Offense Abysmal in Kings 3-1 Loss to Colorado
Matt Greene (presumbly) wonders when this offensive slump will ever end. (photo courtesy of NHL.com)
The Kings fell to the visiting Colorado Avalanche by a score of 3-1. J.S. Giguere stopped twenty-five of the twenty-six shots he faced and Peter Mueller had the go-ahead goal in just his fifth game back from a career-threatening concussion. It was his third goal of the season after two earlier in the week. Mueller had previously been sidelined since 4/4/2010.
In the losing effort, birthday boy Jonathan Quick was not bad, but clearly frustrated after being dealt his twenty-first loss of the season. The goaltender drew a slashing penalty late in the third period which led to the final Colorado tally and the then insurmountable two-goal deficit. The Kings have scored two goals or fewer (including overtime and shootouts) in all but one of Quick’s losses on the year.
The offensive slump continued for the Kings in a big way and that was clearly evident during the team’s first period of play. After recording three shots on goal in the first five minutes, they went without one for next twelve minutes. The Kings were outshot 10-0 in those twelve minutes.
The second period began with the same amount of enthusiasm and push from the home team, as they didn’t get another shot on goal until Anze Kopitar’s goal 5:26 into the frame.
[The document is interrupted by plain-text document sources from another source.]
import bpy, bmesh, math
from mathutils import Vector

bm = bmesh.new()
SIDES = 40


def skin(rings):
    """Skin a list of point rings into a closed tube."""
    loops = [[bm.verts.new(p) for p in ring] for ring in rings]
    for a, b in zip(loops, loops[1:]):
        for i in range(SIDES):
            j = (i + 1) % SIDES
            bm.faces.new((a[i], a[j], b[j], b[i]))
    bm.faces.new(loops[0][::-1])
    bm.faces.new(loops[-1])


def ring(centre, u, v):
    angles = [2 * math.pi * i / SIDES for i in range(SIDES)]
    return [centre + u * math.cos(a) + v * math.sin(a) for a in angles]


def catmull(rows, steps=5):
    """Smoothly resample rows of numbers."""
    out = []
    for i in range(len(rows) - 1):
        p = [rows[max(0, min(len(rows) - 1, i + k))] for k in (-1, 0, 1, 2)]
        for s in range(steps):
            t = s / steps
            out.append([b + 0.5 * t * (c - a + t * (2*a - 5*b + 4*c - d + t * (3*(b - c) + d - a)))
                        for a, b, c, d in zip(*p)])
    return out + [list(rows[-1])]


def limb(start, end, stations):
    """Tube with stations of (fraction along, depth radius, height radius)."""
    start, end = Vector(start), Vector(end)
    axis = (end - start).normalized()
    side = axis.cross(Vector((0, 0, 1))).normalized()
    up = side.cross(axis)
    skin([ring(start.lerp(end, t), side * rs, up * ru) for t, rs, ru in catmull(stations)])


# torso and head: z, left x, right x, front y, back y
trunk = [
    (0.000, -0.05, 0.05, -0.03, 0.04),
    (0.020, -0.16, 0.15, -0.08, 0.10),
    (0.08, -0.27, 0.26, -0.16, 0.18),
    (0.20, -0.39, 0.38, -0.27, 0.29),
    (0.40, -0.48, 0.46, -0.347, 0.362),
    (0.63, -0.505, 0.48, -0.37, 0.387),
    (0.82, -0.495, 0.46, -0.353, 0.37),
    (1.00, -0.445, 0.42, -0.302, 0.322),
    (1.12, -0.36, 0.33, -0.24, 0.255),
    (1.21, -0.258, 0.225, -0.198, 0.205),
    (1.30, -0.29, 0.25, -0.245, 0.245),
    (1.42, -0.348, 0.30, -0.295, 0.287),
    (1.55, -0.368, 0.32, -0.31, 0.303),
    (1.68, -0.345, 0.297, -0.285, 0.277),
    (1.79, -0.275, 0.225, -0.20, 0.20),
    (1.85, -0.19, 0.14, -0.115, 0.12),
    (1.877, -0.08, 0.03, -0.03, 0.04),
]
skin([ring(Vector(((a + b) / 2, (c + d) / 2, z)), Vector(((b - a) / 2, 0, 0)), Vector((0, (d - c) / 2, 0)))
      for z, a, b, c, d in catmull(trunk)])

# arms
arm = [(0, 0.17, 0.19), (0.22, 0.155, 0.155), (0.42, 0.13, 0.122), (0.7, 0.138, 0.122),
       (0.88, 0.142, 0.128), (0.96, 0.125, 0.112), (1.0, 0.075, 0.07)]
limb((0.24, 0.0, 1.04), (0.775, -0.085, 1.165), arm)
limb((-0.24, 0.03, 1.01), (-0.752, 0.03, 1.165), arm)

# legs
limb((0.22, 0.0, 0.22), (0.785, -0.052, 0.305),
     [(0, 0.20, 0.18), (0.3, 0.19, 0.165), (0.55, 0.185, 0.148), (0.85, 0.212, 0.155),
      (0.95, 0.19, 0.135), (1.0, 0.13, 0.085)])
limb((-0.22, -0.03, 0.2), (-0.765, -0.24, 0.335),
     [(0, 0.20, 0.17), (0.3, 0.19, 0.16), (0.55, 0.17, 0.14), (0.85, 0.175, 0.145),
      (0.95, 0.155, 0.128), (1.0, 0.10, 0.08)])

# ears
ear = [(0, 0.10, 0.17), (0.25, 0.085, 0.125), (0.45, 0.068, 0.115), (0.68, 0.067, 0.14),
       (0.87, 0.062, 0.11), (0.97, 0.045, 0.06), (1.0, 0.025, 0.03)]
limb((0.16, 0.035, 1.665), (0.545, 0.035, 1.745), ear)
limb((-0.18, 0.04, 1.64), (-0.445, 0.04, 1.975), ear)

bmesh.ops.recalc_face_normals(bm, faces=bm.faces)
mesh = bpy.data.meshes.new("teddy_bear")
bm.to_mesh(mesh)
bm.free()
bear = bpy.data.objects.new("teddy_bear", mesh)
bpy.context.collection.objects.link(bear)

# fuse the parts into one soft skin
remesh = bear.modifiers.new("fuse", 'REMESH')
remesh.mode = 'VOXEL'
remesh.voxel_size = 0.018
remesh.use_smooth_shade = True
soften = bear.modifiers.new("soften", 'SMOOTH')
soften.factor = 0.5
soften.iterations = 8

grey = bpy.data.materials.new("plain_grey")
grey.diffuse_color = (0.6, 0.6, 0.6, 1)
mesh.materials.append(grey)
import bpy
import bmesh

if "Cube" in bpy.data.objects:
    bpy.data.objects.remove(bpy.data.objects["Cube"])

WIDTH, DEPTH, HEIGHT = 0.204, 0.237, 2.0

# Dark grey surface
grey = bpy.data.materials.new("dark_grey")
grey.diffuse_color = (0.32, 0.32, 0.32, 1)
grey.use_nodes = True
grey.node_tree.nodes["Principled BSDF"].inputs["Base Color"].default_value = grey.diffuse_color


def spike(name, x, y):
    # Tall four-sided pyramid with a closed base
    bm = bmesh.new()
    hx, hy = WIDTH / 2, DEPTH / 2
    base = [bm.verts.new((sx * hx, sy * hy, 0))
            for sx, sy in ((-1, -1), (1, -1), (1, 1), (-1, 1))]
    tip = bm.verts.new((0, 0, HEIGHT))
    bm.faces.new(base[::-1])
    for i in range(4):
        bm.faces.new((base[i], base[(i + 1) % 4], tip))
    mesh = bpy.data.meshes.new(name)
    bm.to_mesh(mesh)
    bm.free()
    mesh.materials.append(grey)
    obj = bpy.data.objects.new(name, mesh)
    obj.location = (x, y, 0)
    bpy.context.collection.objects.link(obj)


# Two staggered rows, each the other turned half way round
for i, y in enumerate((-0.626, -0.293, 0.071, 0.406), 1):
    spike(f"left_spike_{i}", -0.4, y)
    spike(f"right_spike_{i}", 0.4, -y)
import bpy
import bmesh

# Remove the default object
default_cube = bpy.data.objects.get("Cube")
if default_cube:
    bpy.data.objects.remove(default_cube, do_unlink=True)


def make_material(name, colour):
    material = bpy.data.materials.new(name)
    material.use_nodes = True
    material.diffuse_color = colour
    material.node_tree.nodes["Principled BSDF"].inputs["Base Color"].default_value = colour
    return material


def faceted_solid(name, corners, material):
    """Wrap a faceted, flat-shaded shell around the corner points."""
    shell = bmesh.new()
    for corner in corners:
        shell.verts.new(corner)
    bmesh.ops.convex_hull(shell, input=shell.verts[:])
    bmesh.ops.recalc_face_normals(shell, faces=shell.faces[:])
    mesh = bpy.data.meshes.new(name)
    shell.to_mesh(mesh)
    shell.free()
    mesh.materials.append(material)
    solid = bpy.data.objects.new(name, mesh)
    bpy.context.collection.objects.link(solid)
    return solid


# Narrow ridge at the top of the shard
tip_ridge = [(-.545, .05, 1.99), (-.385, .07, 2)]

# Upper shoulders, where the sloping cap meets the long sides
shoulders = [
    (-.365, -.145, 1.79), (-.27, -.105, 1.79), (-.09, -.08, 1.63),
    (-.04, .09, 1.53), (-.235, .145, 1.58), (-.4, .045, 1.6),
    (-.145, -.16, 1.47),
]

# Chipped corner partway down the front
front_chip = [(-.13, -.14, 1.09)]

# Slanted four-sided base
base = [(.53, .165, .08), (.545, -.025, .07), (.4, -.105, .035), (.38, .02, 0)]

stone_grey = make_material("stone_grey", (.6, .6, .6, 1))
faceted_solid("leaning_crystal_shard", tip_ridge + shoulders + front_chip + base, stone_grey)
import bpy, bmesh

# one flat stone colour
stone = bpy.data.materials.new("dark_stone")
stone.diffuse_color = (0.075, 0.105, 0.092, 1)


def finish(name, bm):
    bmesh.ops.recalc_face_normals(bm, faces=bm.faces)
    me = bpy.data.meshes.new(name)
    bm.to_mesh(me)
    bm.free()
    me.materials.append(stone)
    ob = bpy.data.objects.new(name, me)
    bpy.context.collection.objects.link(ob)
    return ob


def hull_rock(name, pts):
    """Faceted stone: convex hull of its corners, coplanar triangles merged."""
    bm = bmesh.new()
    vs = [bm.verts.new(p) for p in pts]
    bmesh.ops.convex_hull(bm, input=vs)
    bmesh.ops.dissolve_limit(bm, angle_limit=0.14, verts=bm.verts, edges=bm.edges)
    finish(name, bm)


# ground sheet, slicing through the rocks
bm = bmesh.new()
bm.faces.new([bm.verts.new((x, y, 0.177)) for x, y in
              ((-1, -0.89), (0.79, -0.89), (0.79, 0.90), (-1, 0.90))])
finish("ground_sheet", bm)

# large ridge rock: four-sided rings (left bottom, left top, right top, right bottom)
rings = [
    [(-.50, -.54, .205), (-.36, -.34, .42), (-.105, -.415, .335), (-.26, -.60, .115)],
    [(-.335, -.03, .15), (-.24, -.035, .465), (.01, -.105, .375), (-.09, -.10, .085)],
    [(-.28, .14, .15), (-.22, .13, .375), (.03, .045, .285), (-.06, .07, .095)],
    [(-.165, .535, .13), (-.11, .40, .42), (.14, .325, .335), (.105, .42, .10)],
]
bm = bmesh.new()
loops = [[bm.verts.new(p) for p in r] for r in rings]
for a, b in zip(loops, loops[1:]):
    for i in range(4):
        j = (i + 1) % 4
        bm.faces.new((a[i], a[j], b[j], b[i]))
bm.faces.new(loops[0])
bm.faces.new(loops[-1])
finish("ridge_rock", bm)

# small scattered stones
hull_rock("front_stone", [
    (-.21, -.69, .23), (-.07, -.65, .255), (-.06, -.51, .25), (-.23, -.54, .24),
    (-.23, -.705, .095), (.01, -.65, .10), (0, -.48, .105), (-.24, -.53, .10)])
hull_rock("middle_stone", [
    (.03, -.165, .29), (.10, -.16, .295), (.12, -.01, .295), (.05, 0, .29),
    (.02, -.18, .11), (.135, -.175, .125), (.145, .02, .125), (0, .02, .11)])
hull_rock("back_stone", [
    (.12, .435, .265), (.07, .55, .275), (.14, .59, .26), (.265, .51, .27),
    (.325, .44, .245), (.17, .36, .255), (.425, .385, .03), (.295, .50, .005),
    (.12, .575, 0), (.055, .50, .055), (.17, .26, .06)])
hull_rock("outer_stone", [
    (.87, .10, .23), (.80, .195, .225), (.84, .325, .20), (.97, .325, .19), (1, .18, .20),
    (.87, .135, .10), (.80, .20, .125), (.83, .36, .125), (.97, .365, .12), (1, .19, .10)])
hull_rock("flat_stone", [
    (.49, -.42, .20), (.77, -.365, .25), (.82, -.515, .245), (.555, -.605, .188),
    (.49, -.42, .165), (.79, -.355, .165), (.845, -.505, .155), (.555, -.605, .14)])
The Kings’ leading scorer parked himself in front of the net as a Dustin Brown shot from the point bounced off Giguere’s right pad and onto Kopitar’s stick for the easy finish. Prior to that tally however, the Kings saw an entire twenty minutes of game-play go by without recording a single shot on net. No word on what sort of dubious record the home team had been chasing with that effort.
However, the lone goal served as the Kings’ only highlight of the evening. They were outshot overall by a count of 31-26, although it was never really that close at all. They were outplayed, out-hustled and flat out beat in almost every single facet of the game.
It was another ugly showing at home. For as often as they find themselves on the winning side of the stat sheet, the Staples Center has presented its own number of problems and currently serves as a venue that has grown accustomed to seeing less than inspired play on a nightly basis.
The loss dropped the Kings to a point behind Pacific division-leading San Jose, although they have played four less games than this Los Angeles squad. The offense still stakes its claim as worst in the league, a figure that had seemingly been on the rise during the first few games under Darryl Sutter but has been nothing but sputtering as of late. They’ve scored a total of 107 goals on the season, five behind the Columbus and the New York Islanders, two teams who are very nearly the worst in their respective conference. For what it’s worth, they have allowed 110 goals, which marks a goals scored vs. allowed differential of -3. Of the sixteen teams currently in playoff contention, only Colorado and New Jersey have a worse figure.